A Texan required 26 doses of anti-venom after he was bitten by the severed head of a rattlesnake he had killed.
To prepare for the day's festivities, Jennifer told The Washington Post that she and her husband made a decision to tidy up the yard of their home near Lake Corpus Christi in southern Texas.
The man, who was not named, began having seizures, experienced internal bleeding and lost his vision. An air ambulance was requisitioned and the man was airlifted to the hospital. Doctors told Sutcliffe her husband might not make it, even after giving him vast amounts of anti-venom.
"A normal person who is going to get bit is going to get two to four doses of antivenom", Sutcliffe said.
He's in stable condition but his kidney function is still weak. Dr. Michael Halpert, a trauma surgeon at Christus Spohn Shoreline Hospital, said although dying from a snakebite is rare, it happens. The population of these snakes is so high that a special event is held in Sweetwater, Texas to get rid of excess rattlesnakes every year.
Among their tips to avoid snake bites: never go barefoot or wear sandals in wild areas, watch your step and avoid tall grass.
"No, you don't want to do any of that", Halpert said.
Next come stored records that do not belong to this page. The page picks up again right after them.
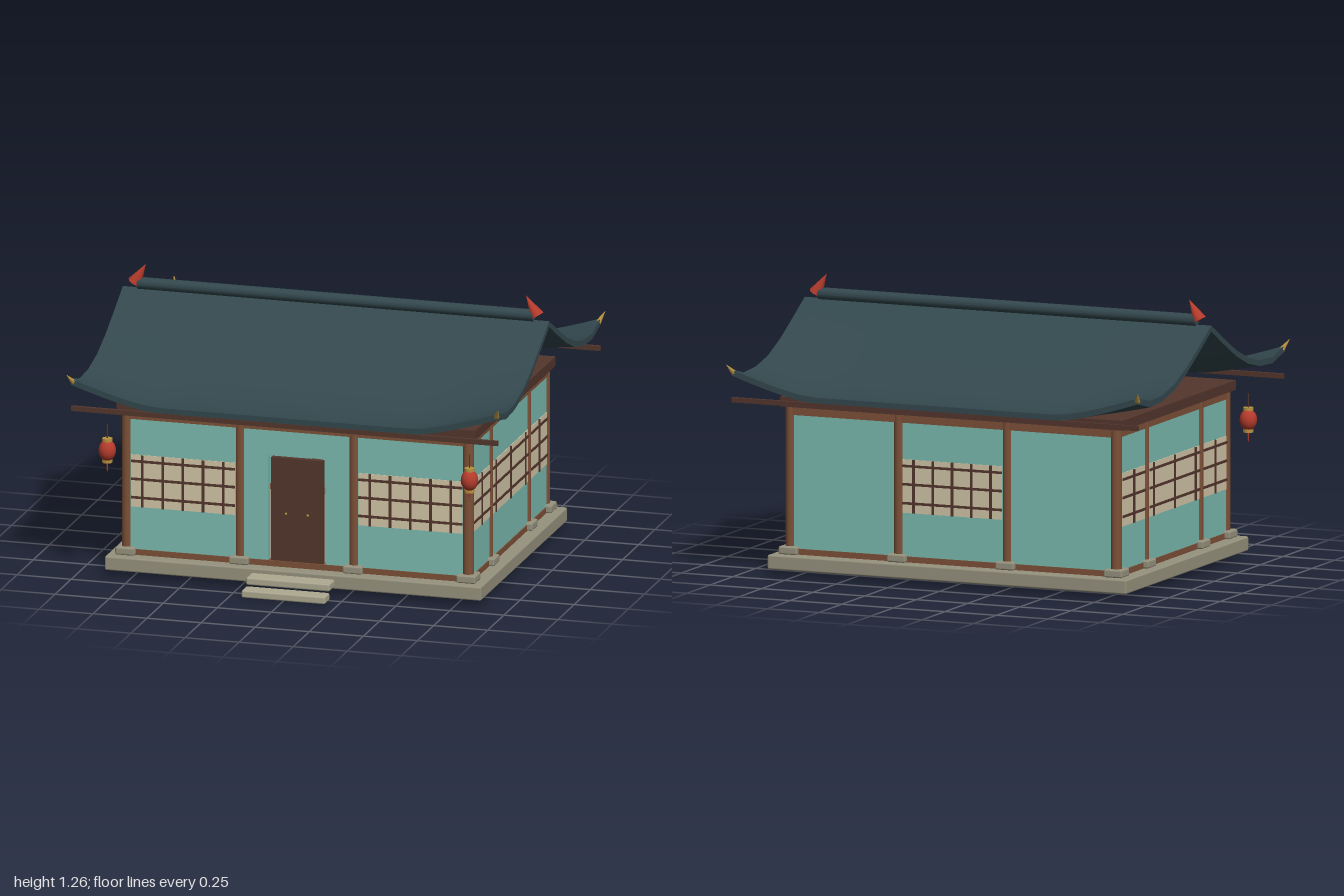
import * as THREE from 'three';
import { toCreasedNormals } from 'three/addons/utils/BufferGeometryUtils.js';
import { RoundedBoxGeometry } from 'three/addons/geometries/RoundedBoxGeometry.js';

const paint = (color) => new THREE.MeshStandardMaterial({ color });
const MAT = {
  stone: paint(0x97937f), step: paint(0xaea991), wood: paint(0x7d5138), dark: paint(0x53362c),
  wall: paint(0x7cbcb0), paper: paint(0xd3c7a9), roof: paint(0x33484e), red: paint(0xb53c2c), gold: paint(0xb8923f),
};

function add(parent, name, geometry, mat, x = 0, y = 0, z = 0) {
  const mesh = new THREE.Mesh(geometry, mat);
  mesh.name = name;
  mesh.position.set(x, y, z);
  parent.add(mesh);
  return mesh;
}
const box = (parent, name, mat, w, h, d, x, y, z) => add(parent, name, new THREE.BoxGeometry(w, h, d), mat, x, y, z);
const slab = (parent, name, mat, w, h, d, x, y, z) =>
  add(parent, name, new RoundedBoxGeometry(w, h, d, 1, 0.008), mat, x, y, z);

// cone with its base at one point and its tip at another
function spike(parent, name, mat, radius, base, tip, sides) {
  const a = new THREE.Vector3(...base), b = new THREE.Vector3(...tip);
  const mesh = add(parent, name, new THREE.ConeGeometry(radius, a.distanceTo(b), sides), mat);
  mesh.position.copy(a).lerp(b, 0.5);
  mesh.quaternion.setFromUnitVectors(new THREE.Vector3(0, 1, 0), b.sub(a).normalize());
}

// paper window with lattice; bars are spread evenly about the centre
function addWindow(parent, cx, width, bars, spacing) {
  const g = new THREE.Group();
  g.name = 'latticeWindow';
  g.position.x = cx;
  parent.add(g);
  box(g, 'windowPaper', MAT.paper, width, 0.24, 0.036, 0, 0.436, 0);
  for (const y of [0.36, 0.445, 0.527]) box(g, 'latticeRail', MAT.dark, width, 0.011, 0.046, 0, y, 0);
  for (let i = 0; i < bars; i++)
    box(g, 'latticeBar', MAT.dark, 0.011, 0.24, 0.046, (i - (bars - 1) / 2) * spacing, 0.436, 0);
}

// wall bay with a doorway and a double door
function addDoorBay(parent, width) {
  const half = 0.133, side = width / 2 - half;
  for (const s of [-1, 1]) {
    box(parent, 'doorSideWall', MAT.wall, side, 0.65, 0.03, s * (half + side / 2), 0.425, 0);
    box(parent, 'doorLeaf', MAT.dark, 0.1195, 0.482, 0.026, s * 0.0602, 0.354, 0);
    add(parent, 'doorKnob', new THREE.SphereGeometry(0.006, 8, 6), MAT.gold, s * 0.05, 0.34, 0.016);
  }
  box(parent, 'doorLintelWall', MAT.wall, half * 2, 0.145, 0.03, 0, 0.678, 0);
}

// one side of the house: columns, beams and three bays
function addSide(house, name, posts, depth, angle, bays) {
  const side = new THREE.Group();
  side.name = name;
  side.rotation.y = angle;
  side.position.set(Math.sin(angle) * depth, 0, Math.cos(angle) * depth);
  house.add(side);
  const length = posts[3] - posts[0];
  box(side, 'upperBeam', MAT.wood, length, 0.036, 0.04, 0, 0.738, 0);
  box(side, 'sillBeam', MAT.wood, length, 0.028, 0.04, 0, 0.107, 0);
  for (let i = 0; i < 3; i++) {
    add(side, 'column', new THREE.CylinderGeometry(0.025, 0.025, 0.64, 16), MAT.wood, posts[i], 0.44, 0);
    slab(side, 'columnBase', MAT.stone, 0.09, 0.036, 0.09, posts[i], 0.113, 0);
    const width = posts[i + 1] - posts[i], cx = (posts[i] + posts[i + 1]) / 2;
    const bay = bays[i];
    if (bay === 'door') { addDoorBay(side, width); continue; }
    box(side, 'wallPanel', MAT.wall, width, 0.65, 0.03, cx, 0.425, 0);
    if (bay) addWindow(side, cx, width - 0.045, bay[0], bay[1]);
  }
}

// sagging roof with upturned corners, from cross-sections along x
const ROOF_X = 0.985, ROOF_Z = 0.8;
const SLOPE = [1.146, 1.068, 0.988, 0.918, 0.868, 0.836, 0.838];
function roofPoint(x, k) {
  const t = Math.max(0, (Math.abs(x) - 0.6) / (ROOF_X - 0.6));
  const s = Math.abs(k) / 6;
  return [x, SLOPE[Math.abs(k)] + 0.1 * s * s * Math.pow(t, 1.3), (k / 6) * ROOF_Z];
}
function roofGeometry() {
  const loops = [], xs = [];
  for (let i = 0; i <= 24; i++) xs.push(-ROOF_X + (2 * ROOF_X * i) / 24);
  for (const x of xs) {
    const top = [];
    for (let k = 6; k >= -6; k--) top.push(roofPoint(x, k));
    loops.push([...top, ...top.map(([a, y, z]) => [a, y - 0.027, z]).reverse()]);
  }
  const pos = [];
  const quad = (a, b, c, d) => pos.push(...a, ...b, ...c, ...a, ...c, ...d);
  const n = 26, first = loops[0], last = loops[24];
  for (let i = 0; i < 24; i++)
    for (let j = 0; j < n; j++) {
      const m = (j + 1) % n;
      quad(loops[i][j], loops[i + 1][j], loops[i + 1][m], loops[i][m]);
    }
  for (let j = 0; j < 12; j++) {
    quad(first[j], first[j + 1], first[n - 2 - j], first[n - 1 - j]);
    quad(last[n - 1 - j], last[n - 2 - j], last[j + 1], last[j]);
  }
  const g = new THREE.BufferGeometry();
  g.setAttribute('position', new THREE.Float32BufferAttribute(pos, 3));
  return toCreasedNormals(g, 0.6);
}

function addLantern(house, x) {
  const g = new THREE.Group();
  g.name = 'lantern';
  g.position.set(x, 0.605, 0.737);
  house.add(g);
  add(g, 'lanternBody', new THREE.SphereGeometry(0.039, 16, 12), MAT.red).scale.y = 1.25;
  for (const s of [-1, 1])
    add(g, 'lanternCap', new THREE.CylinderGeometry(0.023, 0.023, 0.014, 12), MAT.gold, 0, s * 0.049, 0);
  add(g, 'lanternCord', new THREE.CylinderGeometry(0.003, 0.003, 0.065, 6), MAT.dark, 0, 0.087, 0);
  add(g, 'lanternTassel', new THREE.CylinderGeometry(0.005, 0.002, 0.045, 6), MAT.red, 0, -0.076, 0);
}

export function createModel() {
  const house = new THREE.Group();
  house.name = 'house';

  // platform and steps
  slab(house, 'platform', MAT.stone, 1.74, 0.065, 1.34, 0, 0.0625, 0);
  slab(house, 'upperStep', MAT.step, 0.387, 0.035, 0.1, 0, 0.057, 0.7);
  slab(house, 'lowerStep', MAT.step, 0.387, 0.035, 0.078, 0, 0.0175, 0.781);

  // walls
  const long = [-0.788, -0.263, 0.263, 0.788], short = [-0.59, -0.295, 0.295, 0.59];
  const wide = [5, 0.0935], gable = [[1, 0], [3, 0.228], [1, 0]];
  addSide(house, 'frontWall', long, 0.59, 0, [wide, 'door', wide]);
  addSide(house, 'leftWall', short, 0.788, Math.PI / 2, gable);
  addSide(house, 'backWall', long, 0.59, Math.PI, [null, wide, null]);
  addSide(house, 'rightWall', short, 0.788, -Math.PI / 2, gable);
  box(house, 'ceilingSlab', MAT.dark, 1.66, 0.044, 1.24, 0, 0.778, 0);

  // roof, ridge and trim
  add(house, 'roof', roofGeometry(), MAT.roof);
  const ridge = add(house, 'ridgeBeam', new THREE.CylinderGeometry(0.027, 0.027, 1.83, 10), MAT.roof, 0, 1.167, 0);
  ridge.rotation.z = Math.PI / 2;
  for (const s of [-1, 1]) {
    box(house, 'eaveBar', MAT.dark, 1.97, 0.022, 0.016, 0, 0.802, s * 0.793);
    spike(house, 'ridgeFinial', MAT.red, 0.033, [s * 0.93, 1.168, 0], [s * 0.878, 1.257, 0], 8);
    for (const e of [-1, 1])
      spike(house, 'cornerTip', MAT.gold, 0.014, [s * 0.976, 0.92, e * 0.788], [s * 0.998, 0.966, e * 0.832], 6);
    addLantern(house, s * 0.837);
  }
  return house;
}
The man then beheaded the snake with with a shovel.
It turns out snakes can still attack even an hour after they've been beheaded.
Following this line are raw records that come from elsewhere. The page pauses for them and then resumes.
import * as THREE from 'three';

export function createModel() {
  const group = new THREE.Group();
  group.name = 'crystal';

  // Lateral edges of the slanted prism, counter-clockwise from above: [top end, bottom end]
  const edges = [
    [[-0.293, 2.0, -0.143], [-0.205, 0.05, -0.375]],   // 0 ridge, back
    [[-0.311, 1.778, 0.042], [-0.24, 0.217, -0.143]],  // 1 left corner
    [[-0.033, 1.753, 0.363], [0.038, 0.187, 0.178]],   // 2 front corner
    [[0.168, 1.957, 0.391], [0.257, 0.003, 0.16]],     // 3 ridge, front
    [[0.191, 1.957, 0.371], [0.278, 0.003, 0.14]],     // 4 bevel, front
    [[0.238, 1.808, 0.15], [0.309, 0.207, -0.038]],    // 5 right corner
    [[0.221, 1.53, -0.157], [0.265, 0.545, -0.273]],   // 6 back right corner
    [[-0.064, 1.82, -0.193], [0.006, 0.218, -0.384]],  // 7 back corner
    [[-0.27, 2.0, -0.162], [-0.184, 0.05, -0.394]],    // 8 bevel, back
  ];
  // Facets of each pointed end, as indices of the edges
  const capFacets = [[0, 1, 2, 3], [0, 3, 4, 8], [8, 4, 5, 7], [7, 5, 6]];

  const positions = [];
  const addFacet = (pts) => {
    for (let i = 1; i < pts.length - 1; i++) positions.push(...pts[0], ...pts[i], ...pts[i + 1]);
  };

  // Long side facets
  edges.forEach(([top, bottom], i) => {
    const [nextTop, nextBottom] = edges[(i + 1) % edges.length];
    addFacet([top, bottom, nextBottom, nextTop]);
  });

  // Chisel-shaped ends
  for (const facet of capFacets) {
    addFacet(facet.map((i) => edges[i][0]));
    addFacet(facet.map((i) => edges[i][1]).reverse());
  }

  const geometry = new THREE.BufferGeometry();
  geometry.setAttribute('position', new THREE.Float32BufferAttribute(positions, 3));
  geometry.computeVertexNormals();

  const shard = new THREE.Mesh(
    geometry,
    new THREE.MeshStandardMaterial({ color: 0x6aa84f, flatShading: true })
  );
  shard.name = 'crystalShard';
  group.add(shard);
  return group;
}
She said that because the snake had no control of its venom glands Milo was injected a super dose of venom, much more than what would usually be used.